Mr. Garrison: "Eric, did you just say the F-word?"
-- from South Park: Bigger, Longer and Uncut
A couple of documentaries I've seen in the last few weeks, Kirby Dick's This Film is Not Yet Rated and Steve Anderson's Fuck, deal with society's taboo subjects in pretty tactful ways. Dealing with the depiction of sex, violence and vulgar language in the media, plenty of rhetorical questions get brought up. A quote that really struck me was something Newsweek critic David Ansen mentions in Dick's film about the MPAA: "Even though it's supposed to protect children, it's turning us all into children." How true that is.

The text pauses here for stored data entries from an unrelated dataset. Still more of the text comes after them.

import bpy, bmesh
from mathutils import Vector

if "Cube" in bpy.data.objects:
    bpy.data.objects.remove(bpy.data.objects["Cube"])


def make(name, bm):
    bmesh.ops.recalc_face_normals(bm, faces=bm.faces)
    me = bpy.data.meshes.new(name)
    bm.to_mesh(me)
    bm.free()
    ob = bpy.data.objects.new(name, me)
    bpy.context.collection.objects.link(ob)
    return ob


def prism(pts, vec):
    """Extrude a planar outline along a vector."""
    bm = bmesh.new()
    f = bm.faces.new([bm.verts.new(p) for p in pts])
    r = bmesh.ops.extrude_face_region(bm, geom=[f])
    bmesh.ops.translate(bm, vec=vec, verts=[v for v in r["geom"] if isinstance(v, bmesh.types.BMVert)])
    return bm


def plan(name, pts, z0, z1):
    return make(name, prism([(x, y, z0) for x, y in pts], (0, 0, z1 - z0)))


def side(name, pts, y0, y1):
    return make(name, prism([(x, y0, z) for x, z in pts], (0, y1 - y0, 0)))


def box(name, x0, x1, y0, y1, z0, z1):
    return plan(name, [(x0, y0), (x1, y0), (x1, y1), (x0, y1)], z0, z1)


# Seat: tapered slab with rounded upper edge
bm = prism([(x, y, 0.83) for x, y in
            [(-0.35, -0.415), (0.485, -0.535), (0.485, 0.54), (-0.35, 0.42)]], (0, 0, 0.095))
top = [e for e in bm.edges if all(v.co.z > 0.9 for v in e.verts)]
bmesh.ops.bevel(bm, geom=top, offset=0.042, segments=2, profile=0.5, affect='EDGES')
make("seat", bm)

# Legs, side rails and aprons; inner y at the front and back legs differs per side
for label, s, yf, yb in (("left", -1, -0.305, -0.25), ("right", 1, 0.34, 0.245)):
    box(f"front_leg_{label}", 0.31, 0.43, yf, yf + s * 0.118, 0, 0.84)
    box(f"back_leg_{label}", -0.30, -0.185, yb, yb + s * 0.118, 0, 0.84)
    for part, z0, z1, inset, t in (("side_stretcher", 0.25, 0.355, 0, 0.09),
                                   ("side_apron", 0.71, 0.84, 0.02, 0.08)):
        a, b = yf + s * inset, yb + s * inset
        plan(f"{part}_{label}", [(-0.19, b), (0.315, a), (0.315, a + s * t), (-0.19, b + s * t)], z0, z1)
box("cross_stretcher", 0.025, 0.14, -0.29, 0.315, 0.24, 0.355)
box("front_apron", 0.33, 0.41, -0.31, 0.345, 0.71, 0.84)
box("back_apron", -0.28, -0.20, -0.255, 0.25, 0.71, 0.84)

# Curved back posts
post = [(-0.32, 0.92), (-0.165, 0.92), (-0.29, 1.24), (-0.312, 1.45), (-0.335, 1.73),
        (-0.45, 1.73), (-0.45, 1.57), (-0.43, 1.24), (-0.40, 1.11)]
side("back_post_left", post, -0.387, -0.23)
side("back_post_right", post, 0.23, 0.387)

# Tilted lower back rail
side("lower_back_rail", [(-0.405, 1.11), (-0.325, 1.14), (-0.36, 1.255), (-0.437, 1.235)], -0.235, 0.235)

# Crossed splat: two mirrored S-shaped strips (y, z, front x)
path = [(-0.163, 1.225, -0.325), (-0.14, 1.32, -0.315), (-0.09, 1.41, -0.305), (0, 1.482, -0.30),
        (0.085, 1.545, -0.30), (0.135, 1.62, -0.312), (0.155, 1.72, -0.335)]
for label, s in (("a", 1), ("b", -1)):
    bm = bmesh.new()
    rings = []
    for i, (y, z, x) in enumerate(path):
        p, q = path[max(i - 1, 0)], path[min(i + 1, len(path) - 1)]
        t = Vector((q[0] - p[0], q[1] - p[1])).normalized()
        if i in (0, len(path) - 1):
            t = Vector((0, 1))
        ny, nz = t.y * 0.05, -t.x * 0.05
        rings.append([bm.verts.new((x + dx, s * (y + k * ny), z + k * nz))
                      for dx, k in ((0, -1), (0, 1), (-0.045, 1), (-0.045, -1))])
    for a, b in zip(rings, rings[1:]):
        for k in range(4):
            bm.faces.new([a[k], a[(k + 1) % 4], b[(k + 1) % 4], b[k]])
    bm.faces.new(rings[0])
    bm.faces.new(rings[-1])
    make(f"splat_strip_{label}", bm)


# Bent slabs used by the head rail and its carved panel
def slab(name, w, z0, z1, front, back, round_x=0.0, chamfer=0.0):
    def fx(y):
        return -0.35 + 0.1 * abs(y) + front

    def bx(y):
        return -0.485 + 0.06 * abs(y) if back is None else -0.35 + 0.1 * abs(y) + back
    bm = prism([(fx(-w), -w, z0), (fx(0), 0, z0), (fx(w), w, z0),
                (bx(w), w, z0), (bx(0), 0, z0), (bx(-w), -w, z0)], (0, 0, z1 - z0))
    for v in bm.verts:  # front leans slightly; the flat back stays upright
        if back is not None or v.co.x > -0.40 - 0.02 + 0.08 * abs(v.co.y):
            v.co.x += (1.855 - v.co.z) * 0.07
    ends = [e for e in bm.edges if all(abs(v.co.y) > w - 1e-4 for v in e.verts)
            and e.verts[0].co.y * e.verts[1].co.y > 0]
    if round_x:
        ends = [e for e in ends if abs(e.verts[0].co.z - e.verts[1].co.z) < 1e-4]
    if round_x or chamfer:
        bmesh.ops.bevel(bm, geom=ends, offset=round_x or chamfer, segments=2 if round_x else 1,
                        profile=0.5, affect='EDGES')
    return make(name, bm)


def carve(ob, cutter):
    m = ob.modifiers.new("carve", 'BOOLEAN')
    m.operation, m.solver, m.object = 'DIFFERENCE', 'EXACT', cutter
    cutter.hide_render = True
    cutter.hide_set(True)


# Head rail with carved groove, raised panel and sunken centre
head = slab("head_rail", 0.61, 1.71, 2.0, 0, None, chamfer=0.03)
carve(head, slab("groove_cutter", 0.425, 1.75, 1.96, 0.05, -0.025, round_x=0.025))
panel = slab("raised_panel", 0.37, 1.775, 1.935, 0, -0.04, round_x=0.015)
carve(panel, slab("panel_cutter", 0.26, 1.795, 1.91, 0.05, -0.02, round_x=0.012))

I find it odd that we live in a society where the chances are much greater to see an ad using sexuality to sell beer, a clothing line or lingerie than to see people having a mature conversation about sex and sexuality. I don't think it's appropriate to tell a kid going through puberty to start having sex as soon as possible. But I don't think it's appropriate to tell a kid going through puberty that sex is a gross, horrible and vulgar activity. More than anything, the pros and cons of sex, using vulgar language and drinking alcohol should be discussed in mature ways. However, other people (who tend to think for others) want to pass the blame elsewhere.
I don't blame parents who want to keep their children at bay from certain sides of life for as long as possible. But whether parents like it or not, their kids are gonna find out about profanity, sex, drugs and alcohol.

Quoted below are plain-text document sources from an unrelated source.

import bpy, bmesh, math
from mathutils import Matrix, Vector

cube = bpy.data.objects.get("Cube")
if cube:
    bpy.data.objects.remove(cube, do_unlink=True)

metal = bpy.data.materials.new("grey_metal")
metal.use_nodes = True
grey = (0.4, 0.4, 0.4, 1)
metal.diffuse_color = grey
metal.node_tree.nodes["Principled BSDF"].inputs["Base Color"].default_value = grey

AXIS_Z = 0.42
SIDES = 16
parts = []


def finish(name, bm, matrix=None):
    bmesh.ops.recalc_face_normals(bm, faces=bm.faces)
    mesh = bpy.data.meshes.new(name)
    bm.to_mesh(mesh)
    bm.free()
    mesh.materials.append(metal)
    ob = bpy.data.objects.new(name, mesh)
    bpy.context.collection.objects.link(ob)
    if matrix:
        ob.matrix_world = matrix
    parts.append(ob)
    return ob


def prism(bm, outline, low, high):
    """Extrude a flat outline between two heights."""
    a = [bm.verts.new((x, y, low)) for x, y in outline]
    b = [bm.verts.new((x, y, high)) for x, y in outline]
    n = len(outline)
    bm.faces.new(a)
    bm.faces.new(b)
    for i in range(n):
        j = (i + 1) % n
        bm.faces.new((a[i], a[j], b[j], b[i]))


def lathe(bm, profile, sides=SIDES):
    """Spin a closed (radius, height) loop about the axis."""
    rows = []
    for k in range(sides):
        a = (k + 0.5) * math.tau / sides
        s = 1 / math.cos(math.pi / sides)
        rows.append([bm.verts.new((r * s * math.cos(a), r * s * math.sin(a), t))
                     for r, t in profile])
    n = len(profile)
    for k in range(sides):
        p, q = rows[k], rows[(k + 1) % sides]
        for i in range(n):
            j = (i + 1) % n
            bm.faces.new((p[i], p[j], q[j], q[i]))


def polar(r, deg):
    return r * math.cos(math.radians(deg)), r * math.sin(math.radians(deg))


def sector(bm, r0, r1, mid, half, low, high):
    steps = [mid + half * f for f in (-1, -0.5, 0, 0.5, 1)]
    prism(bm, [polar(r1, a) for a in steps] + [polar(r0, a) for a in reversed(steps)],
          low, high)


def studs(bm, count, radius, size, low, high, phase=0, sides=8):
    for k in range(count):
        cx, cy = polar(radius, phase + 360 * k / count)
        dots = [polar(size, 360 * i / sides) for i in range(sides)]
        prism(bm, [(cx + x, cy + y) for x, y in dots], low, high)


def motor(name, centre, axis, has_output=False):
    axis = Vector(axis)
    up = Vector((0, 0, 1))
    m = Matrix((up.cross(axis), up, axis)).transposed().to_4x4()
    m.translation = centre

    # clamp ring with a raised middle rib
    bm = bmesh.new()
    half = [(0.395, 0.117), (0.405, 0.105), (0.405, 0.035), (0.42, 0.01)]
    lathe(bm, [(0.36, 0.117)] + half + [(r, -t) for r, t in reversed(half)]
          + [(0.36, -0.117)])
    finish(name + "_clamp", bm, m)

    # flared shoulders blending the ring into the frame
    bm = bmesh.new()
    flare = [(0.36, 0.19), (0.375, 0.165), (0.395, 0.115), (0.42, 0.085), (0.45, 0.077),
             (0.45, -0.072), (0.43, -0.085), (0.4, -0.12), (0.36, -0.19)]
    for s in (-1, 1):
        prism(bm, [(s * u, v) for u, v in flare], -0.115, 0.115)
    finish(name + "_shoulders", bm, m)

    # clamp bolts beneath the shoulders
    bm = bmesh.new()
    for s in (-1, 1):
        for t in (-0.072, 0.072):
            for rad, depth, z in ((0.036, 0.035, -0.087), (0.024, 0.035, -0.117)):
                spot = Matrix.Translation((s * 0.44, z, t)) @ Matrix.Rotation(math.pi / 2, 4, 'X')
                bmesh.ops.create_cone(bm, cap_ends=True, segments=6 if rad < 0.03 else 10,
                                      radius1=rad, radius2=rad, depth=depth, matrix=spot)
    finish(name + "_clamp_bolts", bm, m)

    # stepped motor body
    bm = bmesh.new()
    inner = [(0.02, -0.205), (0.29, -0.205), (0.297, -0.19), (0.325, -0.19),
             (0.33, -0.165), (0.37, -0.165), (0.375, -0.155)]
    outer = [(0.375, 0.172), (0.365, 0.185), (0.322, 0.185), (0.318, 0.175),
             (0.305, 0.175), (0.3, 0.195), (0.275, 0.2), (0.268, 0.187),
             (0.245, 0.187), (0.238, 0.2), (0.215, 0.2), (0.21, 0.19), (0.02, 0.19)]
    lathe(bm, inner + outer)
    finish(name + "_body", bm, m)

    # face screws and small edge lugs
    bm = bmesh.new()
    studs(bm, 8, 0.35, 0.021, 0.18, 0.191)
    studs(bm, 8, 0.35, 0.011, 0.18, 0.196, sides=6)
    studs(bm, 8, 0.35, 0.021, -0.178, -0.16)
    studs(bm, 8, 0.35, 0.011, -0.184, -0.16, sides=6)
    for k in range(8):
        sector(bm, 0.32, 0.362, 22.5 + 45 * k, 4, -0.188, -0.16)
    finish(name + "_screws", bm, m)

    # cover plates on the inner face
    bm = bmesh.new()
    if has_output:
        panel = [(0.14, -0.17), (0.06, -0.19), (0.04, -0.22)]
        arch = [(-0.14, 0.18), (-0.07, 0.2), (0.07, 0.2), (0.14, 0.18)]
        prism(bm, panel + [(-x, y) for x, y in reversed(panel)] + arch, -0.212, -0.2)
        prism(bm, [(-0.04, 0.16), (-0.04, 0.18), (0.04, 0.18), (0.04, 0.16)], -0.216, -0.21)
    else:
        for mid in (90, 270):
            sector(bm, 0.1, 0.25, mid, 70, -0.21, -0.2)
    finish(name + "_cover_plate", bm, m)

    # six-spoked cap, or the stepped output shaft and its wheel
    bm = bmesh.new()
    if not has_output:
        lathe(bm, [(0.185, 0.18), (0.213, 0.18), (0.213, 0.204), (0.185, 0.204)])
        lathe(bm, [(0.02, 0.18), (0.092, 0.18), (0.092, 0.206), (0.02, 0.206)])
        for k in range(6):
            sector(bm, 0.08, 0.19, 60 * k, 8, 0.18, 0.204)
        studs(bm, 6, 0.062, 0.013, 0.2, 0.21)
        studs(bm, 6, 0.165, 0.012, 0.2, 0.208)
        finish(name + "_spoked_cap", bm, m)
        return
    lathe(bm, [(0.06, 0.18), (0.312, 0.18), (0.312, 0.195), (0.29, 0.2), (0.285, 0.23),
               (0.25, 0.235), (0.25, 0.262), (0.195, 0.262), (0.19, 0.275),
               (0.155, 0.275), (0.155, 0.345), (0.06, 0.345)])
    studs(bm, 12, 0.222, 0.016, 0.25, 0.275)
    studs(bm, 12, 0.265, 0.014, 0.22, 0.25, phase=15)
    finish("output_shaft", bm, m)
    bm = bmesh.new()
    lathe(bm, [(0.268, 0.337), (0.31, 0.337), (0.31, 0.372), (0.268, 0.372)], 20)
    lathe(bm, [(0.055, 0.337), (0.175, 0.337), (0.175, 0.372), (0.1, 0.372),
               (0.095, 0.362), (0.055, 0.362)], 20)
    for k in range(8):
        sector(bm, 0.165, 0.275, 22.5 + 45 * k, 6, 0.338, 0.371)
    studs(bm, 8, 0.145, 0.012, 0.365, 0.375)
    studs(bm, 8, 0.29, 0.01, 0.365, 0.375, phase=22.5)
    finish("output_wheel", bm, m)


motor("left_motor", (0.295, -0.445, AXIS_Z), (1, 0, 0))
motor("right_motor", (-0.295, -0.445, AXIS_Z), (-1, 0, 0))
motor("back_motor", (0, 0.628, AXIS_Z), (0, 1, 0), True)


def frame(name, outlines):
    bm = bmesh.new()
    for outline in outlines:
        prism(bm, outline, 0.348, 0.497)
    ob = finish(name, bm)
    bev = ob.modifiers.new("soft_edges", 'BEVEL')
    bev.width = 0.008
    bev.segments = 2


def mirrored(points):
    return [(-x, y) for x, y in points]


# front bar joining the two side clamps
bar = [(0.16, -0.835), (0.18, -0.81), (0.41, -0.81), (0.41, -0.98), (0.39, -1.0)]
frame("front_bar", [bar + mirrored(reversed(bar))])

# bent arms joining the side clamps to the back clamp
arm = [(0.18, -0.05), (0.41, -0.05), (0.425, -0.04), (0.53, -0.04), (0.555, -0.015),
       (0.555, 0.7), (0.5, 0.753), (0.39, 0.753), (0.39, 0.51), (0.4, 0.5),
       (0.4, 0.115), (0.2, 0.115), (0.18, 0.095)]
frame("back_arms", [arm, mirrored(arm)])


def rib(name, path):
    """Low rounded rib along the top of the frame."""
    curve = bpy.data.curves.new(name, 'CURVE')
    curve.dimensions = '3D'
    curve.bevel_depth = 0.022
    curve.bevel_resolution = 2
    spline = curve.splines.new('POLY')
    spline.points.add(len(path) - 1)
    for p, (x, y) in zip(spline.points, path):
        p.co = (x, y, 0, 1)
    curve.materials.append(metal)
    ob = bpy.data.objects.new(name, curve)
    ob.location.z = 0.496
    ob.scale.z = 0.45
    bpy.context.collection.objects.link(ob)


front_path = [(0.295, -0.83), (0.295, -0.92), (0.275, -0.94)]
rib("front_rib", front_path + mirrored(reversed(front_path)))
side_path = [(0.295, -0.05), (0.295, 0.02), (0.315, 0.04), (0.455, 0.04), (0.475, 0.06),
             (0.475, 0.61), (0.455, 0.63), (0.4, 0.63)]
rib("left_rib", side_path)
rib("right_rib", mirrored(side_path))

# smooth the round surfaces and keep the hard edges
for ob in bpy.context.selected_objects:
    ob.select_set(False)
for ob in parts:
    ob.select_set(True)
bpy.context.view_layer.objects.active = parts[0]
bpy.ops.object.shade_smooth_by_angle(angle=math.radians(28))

In my case, I discovered the most well-known curse words from two movies (Back to the Future and Spaceballs) and a slide I once played on. Did my respect for elders and authority plummet because I found out about these words? No. Did my morals get so corrupted that I flunked out of school and became a crack-addicted prostitute? No. If anything, it was the beginning of understanding that there are other things out there in the world.

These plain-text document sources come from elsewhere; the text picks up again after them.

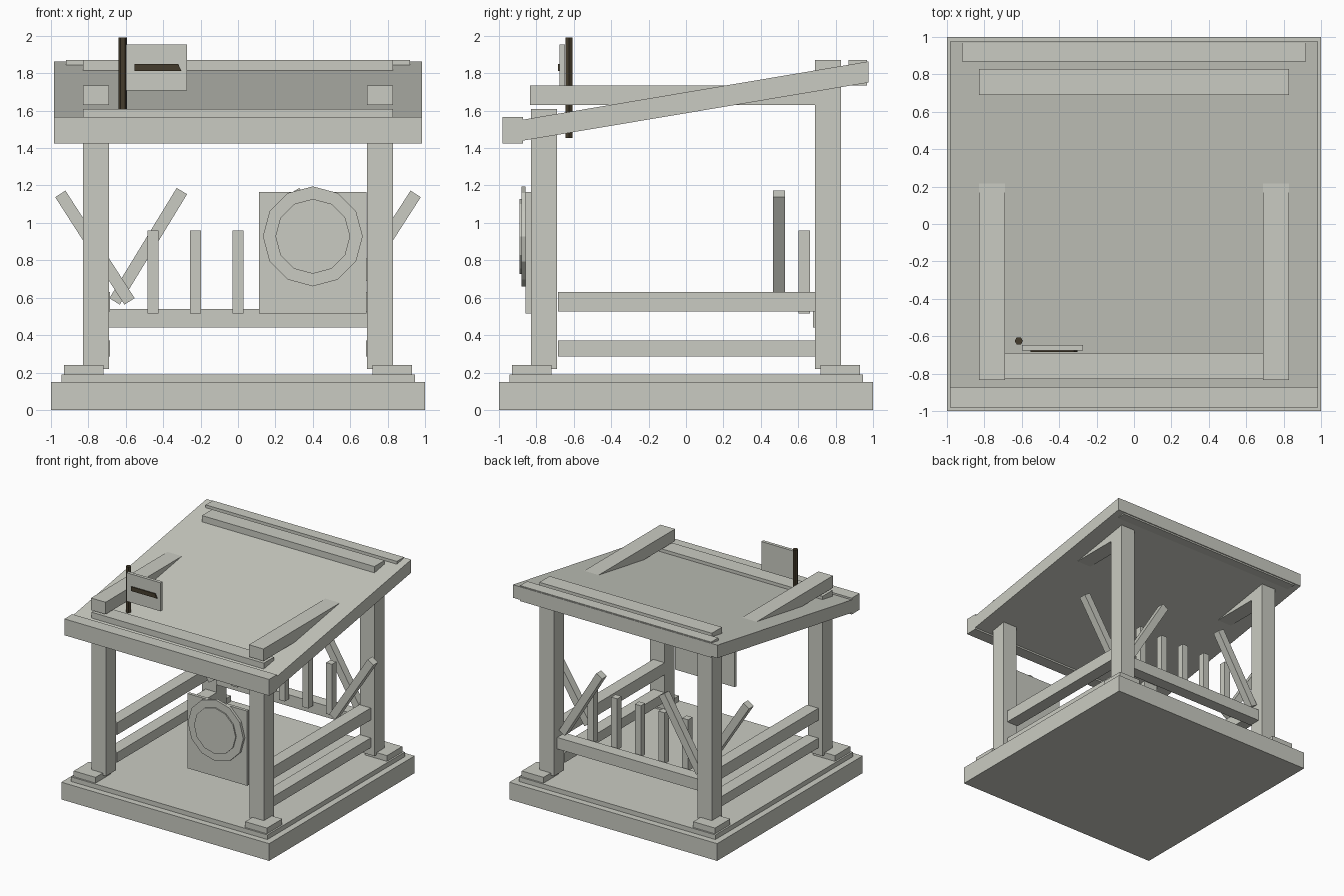
import bpy, bmesh, math
from mathutils import Vector

if "Cube" in bpy.data.objects:
    bpy.data.objects.remove(bpy.data.objects["Cube"])


def material(name, rgb):
    m = bpy.data.materials.new(name)
    m.diffuse_color = (*rgb, 1)
    m.use_nodes = True
    m.node_tree.nodes["Principled BSDF"].inputs["Base Color"].default_value = m.diffuse_color
    return m


STONE = material("pale_grey", (0.59, 0.60, 0.54))
BROWN = material("dark_brown", (0.060, 0.046, 0.026))


def finish(name, bm, mat):
    bmesh.ops.recalc_face_normals(bm, faces=bm.faces)
    me = bpy.data.meshes.new(name)
    bm.to_mesh(me)
    bm.free()
    me.materials.append(mat)
    ob = bpy.data.objects.new(name, me)
    bpy.context.collection.objects.link(ob)
    return ob


def prism(name, pts, depth, mat=STONE):
    """Extrude a closed outline of 3D points along the depth vector."""
    bm = bmesh.new()
    face = bm.faces.new([bm.verts.new(p) for p in pts])
    geo = bmesh.ops.extrude_face_region(bm, geom=[face])["geom"]
    verts = [g for g in geo if isinstance(g, bmesh.types.BMVert)]
    bmesh.ops.translate(bm, verts=verts, vec=Vector(depth))
    return finish(name, bm, mat)


def box(name, x, y, z, mat=STONE):
    pts = [(x[0], y[0], z[0]), (x[1], y[0], z[0]), (x[1], y[1], z[0]), (x[0], y[1], z[0])]
    return prism(name, pts, (0, 0, z[1] - z[0]), mat)


def bar(name, a, b, width, y):
    """Slanted bar in the xz plane from a to b."""
    a, b = Vector(a), Vector(b)
    d = (b - a).normalized()
    n = Vector((-d.y, d.x)) * width / 2
    pts = [(p.x, y[0], p.y) for p in (a + n, b + n, b - n, a - n)]
    return prism(name, pts, (0, y[1] - y[0], 0))


def disc(name, cx, cz, r, y, sides):
    pts = [(cx + r * math.sin(i * math.tau / sides), y[0], cz + r * math.cos(i * math.tau / sides))
           for i in range(sides)]
    return prism(name, pts, (0, y[1] - y[0], 0))


# Stepped base
box("base_slab", (-1, 1), (-1, 1), (0, 0.15))
box("base_step", (-0.945, 0.945), (-0.945, 0.945), (0.15, 0.19))

for s, side in ((-1, "left"), (1, "right")):
    def sx(a, b):
        return tuple(sorted((s * a, s * b)))
    # Footings and posts
    box(f"front_footing_{side}", sx(0.72, 0.93), (-0.93, -0.72), (0.19, 0.24))
    box(f"back_footing_{side}", sx(0.72, 0.93), (0.72, 0.93), (0.19, 0.24))
    box(f"front_post_{side}", sx(0.69, 0.83), (-0.83, -0.69), (0.22, 1.61))
    box(f"back_post_{side}", sx(0.69, 0.83), (0.69, 0.83), (0.22, 1.87))
    # Side beam and railings
    box(f"side_beam_{side}", sx(0.69, 0.83), (-0.835, 0.70), (1.63, 1.735))
    box(f"upper_rail_{side}", sx(0.685, 0.795), (-0.685, 0.69), (0.525, 0.63))
    box(f"lower_rail_{side}", sx(0.685, 0.795), (-0.685, 0.69), (0.285, 0.37))
    # Crossed braces beside the back posts
    bar(f"inner_brace_{side}", (s * 0.66, 0.58), (s * 0.30, 1.17), 0.065, (0.70, 0.765))
    bar(f"outer_brace_{side}", (s * 0.58, 0.58), (s * 0.95, 1.155), 0.065, (0.465, 0.53))

# Back rail with balusters
box("back_rail", (-0.69, 0.69), (0.68, 0.785), (0.44, 0.54))
for i in range(5):
    x = -0.455 + i * 0.2275
    box(f"baluster_{i + 1}", (x - 0.029, x + 0.029), (0.602, 0.662), (0.515, 0.96))

# Cross beams, sloping roof and its edge boards
box("front_beam", (-0.83, 0.83), (-0.83, -0.69), (1.50, 1.61))
box("back_beam", (-0.83, 0.83), (0.69, 0.83), (1.77, 1.87))
prism("roof", [(-0.985, -0.96, 1.425), (-0.985, 0.975, 1.75),
               (-0.985, 0.975, 1.863), (-0.985, -0.96, 1.537)], (1.97, 0, 0))
box("front_roof_edge", (-0.985, 0.985), (-0.98, -0.872), (1.425, 1.567))
box("back_roof_edge", (-0.92, 0.92), (0.87, 0.968), (1.735, 1.87))

# Front panel with two stacked twelve-sided discs
box("front_panel", (0.112, 0.688), (-0.857, -0.83), (0.515, 1.165))
disc("panel_disc", 0.40, 0.928, 0.267, (-0.88, -0.857), 12)
disc("panel_inner_disc", 0.40, 0.928, 0.20, (-0.89, -0.88), 12)

# Signpost: hexagonal pole, board and slanted stripe
pole = [(-0.616 + 0.022 * math.cos(i * math.tau / 6), -0.625 + 0.022 * math.sin(i * math.tau / 6), 1.455)
        for i in range(6)]
prism("sign_pole", pole, (0, 0, 0.535), BROWN)
box("sign_board", (-0.60, -0.272), (-0.675, -0.647), (1.707, 1.955))
prism("sign_stripe", [(-0.553, -0.684, 1.813), (-0.303, -0.684, 1.813),
                      (-0.32, -0.684, 1.85), (-0.553, -0.684, 1.85)], (0, 0.009, 0), BROWN)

I don't consider myself to having a potty-mouth, but I'm not afraid to use vulgar language when it's appropriate. Does that make me a deviant of society? Nope. I think it makes me normal. But a big part of my normal-ness is not from the movies I watched as a kid, but the way I grew up and was raised. Unfortunately, people who rely on the MPAA, the FCC and the Parents Television Council to be their guardian don't want to look that deep into a person's background. Blame what kids are watching and hearing instead of talking to kids in a mature way about what they're watching and hearing.
One of the really telling parts in Anderson's film is when Kevin Smith describes how his daughter is raised around vulgar language. Kevin and his wife Jen don't hold back the words when they're around Harley, but Harley is afraid to use vulgar language. She just doesn't like saying those words. Where did that maturity come from? I don't know, but it makes for a strong argument.
Probably the biggest frustration I have encountered around parents is how they think their children are mentally inept (or to put it bluntly, stupid). No, we're not born with a mental encyclopedia of the world, but nobody is born dumb. How insulting is it to a teenager's mental capacity to pigeonhole him or her as prey or clueless? I find it incredibly so. I take the attitude that kids are smarter than you and not as smart as you. They're not either one or the other.
So what does this all mean to my life now? Well, as an uncle to three-month-old nieces and with a couple of cousins that are younger than eleven, I choose to respect them as humans. I don't see them as fragile, but as growing humans (just like how I see everyone else). If they were to use salty language around me when they get older, I doubt I'd lose my marbles. I wouldn't cast scorn to their parents, the TV shows they watch, the books they read or the movies they watch. If anything, I'd tactfully inquire about where they heard those words and ask if they knew what they meant. I'm no saint, but I'm not going to lie and pretend like that side of life doesn't exist.